I've got one more short story anthology left in my current stack of short fiction, but I think I need a break. My first endeavor into short fiction has been great. I've discovered new authors, read with a fast rate of completion, and come across a wealth of new novels to look into.
Like novels, short stories run the gambit of good and bad and everything in between, but I've been craving something more as of late. More of what I don't know how to say. I hesitate to use the word substantial or deeper but they come close to what I'm craving. If a short story is well written but generally uninteresting to me, I can and will finish it by way of it being short. If a short story is bad I can skip it and go to another. If a novel is well written but uninteresting to me, in the past I've been inclined to finish it as it could be deemed 'harmless.' I doubt I'd extend that same curiosity today. If a whole novel is bad then I'll be angry that I have to take the time to sell it on ebay and get no redeeming value out of the book.
Here's the kicker: if a short story is good, then I generally want more than the amount that qualifies it as a short story. The ‘more’ of what I want is greater than the page count that classifies fiction as a short story. Perhaps I was wrong with I previously said in a blog post that the novel and the short story as essentially the same thing. I still do not think that the rules for good writing vary with page count but after having read a good amount of short fiction I do feel the novel--at least a good one--does offer something, ‘greater,’ but by no means 'superior.'
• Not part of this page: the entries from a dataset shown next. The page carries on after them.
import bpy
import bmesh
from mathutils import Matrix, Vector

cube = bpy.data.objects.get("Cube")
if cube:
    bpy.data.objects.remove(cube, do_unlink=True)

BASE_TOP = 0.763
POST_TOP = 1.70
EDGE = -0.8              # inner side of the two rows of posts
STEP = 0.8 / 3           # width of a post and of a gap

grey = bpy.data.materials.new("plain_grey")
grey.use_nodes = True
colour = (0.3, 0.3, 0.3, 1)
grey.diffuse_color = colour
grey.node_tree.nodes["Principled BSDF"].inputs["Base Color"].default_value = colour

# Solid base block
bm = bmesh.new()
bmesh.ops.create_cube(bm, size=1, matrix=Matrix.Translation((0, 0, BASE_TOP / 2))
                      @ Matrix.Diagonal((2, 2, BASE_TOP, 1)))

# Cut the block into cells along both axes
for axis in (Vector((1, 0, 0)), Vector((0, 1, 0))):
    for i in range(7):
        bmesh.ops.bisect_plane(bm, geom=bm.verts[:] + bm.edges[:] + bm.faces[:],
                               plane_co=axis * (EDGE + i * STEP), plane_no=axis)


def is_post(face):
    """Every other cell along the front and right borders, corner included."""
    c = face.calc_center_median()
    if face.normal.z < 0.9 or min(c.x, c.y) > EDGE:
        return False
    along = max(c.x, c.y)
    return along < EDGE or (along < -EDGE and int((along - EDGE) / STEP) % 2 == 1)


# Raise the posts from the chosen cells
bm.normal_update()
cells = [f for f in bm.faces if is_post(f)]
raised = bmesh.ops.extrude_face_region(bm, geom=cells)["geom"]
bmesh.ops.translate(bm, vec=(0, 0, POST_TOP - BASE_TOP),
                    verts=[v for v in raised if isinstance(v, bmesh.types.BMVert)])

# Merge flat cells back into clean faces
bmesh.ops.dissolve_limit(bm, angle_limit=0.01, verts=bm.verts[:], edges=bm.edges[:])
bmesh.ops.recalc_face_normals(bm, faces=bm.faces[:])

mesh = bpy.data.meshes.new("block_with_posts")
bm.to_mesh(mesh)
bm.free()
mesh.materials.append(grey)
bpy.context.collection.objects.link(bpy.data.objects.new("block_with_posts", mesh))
With that in mind, and my desire for the comforts of a lengthy (if it's good) read, I place my faith in Duane Swierczynski’s Severance Package. A short novel that I hope is as fun, and exciting as all the reviews I read about last year.
Weary of short stories or not, my reading of it late has only lead me to do one thing: buy more of it.